Taxes probably weren’t the first thing going through your mind when you and your spouse decided to call it quits. The initial worry about what would happen when you filed your taxes most likely didn’t set in until you were well into the divorce process. All of a sudden the thought finally hit you – what will your taxes look like this year?

Time magazine published a very interesting article about this subject titled, “Divorce and Taxes: Five Things You Need to Know.” Below is a summary of some of the key points that will hopefully shed some light on your situation:

  1. Use the calendar year when determining your marriage status. It doesn’t matter if your divorce became final sometime between the first of the year and tax day, because you might still be viewed as a married couple in terms of your taxes.

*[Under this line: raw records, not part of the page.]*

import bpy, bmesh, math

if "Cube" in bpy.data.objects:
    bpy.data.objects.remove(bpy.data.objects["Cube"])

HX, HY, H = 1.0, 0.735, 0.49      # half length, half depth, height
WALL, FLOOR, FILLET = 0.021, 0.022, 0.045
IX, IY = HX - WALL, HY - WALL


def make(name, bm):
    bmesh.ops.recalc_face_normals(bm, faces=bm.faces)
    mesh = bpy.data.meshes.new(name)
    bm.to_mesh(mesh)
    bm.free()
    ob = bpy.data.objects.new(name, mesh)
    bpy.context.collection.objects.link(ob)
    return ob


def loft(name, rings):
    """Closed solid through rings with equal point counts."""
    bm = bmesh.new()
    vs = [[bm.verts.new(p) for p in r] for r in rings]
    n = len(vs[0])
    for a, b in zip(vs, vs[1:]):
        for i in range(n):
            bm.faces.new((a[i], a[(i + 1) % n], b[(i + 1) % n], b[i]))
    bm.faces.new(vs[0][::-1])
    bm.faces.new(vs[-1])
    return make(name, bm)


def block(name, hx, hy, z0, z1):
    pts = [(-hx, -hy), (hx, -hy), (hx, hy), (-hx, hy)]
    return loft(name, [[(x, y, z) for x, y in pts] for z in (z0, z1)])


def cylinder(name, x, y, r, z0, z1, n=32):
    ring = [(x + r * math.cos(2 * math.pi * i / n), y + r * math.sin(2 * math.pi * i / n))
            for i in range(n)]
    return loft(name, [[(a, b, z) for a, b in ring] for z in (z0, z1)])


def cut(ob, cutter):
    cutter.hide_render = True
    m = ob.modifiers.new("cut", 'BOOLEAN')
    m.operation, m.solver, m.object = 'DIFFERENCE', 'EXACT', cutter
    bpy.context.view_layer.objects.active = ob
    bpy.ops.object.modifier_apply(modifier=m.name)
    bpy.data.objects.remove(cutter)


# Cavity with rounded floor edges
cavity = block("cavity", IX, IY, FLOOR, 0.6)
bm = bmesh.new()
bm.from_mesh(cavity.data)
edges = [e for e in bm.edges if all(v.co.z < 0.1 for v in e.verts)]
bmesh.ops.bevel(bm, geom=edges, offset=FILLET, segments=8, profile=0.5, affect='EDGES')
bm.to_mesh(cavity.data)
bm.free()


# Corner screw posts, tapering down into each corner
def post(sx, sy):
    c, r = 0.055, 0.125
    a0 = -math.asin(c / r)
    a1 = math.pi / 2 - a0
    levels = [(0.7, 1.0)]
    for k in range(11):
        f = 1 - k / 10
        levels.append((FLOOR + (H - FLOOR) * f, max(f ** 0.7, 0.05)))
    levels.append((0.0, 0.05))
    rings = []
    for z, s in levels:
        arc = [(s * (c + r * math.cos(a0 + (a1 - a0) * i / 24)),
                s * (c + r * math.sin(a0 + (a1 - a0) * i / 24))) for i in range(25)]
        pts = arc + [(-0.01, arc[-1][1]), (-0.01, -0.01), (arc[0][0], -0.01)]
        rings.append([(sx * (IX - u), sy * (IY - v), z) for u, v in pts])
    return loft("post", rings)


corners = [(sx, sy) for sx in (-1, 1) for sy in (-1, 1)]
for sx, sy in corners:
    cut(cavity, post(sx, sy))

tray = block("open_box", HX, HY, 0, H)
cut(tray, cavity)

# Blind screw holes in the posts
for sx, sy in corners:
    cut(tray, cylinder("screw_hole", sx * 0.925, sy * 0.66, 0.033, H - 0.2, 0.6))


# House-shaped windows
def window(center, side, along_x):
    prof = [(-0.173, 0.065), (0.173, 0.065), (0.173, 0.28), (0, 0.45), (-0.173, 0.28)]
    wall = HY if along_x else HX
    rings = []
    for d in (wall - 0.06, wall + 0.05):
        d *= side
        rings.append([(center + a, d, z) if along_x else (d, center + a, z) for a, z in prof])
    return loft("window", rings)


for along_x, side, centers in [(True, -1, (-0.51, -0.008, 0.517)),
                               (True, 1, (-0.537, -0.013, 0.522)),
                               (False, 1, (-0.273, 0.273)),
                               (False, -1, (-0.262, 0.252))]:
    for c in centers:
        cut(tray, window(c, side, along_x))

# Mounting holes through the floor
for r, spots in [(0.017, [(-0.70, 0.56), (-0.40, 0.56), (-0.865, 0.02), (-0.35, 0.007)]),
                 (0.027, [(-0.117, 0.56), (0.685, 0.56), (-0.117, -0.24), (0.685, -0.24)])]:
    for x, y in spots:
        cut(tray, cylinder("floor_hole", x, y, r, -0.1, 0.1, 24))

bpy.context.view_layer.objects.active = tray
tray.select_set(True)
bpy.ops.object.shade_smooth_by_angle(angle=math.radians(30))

For example, if your marriage was dissolved on February 3, 2011, you would still be considered married as far as your 2010 taxes are concerned.
  2. You might be considered “head of household.” You aren’t limited by claiming single or married, as there is a third option – head of household. If you are in the process of getting divorced, you may qualify for this status. The good news is that this option could save you money.
  3. Your children might not be dependents in the eyes of the IRS. Deciding who gets custody of the children and how often they spend with each parent is no longer a cut and dry issue. There are many unique arrangements made in regards to child custody. For the most part, you are only allowed to claim your children as dependents if you are the custodial parent identified by court order. If you don’t have a court order, generally you would be considered the custodial parent if your children lived with you for most of the year.
  4. Spousal support makes for a good deduction. Spousal support, also referred to as alimony or spousal maintenance, is considered an above-the-line deduction. What does that mean to your tax bill? It means you don’t have to itemize deductions in order to take advantage of the tax savings.
  5. The house won’t come tax-free. If the house is yours after the divorce and you decide to sell it, you could be slapped with capital gains taxes. A married couple doesn’t have to pay taxes on a gain of up to $500,000 on the sale of their primary residence. However, single people only are exempt up to $250,000.

Of course, you should always consult with an experienced tax professional when it comes to divorce and taxes. An accountant or knowledgeable tax preparer will be able to explain the IRS rules and any resulting tax liabilities you might face.

Get the Help You Need From Experienced Arizona Family Law Attorneys

If you need help with a family law matter, contact an experienced Phoenix divorce lawyer at the law firm of Curry, Pearson & Wooten by calling 602-258-1000 or toll free at 1-888-9AZLAWCOM (888-929-5292).  You can also fill out our online form.

Be sure to order a FREE copy of our book, Arizona Family Law: Handling Tough Issues in Tough Times.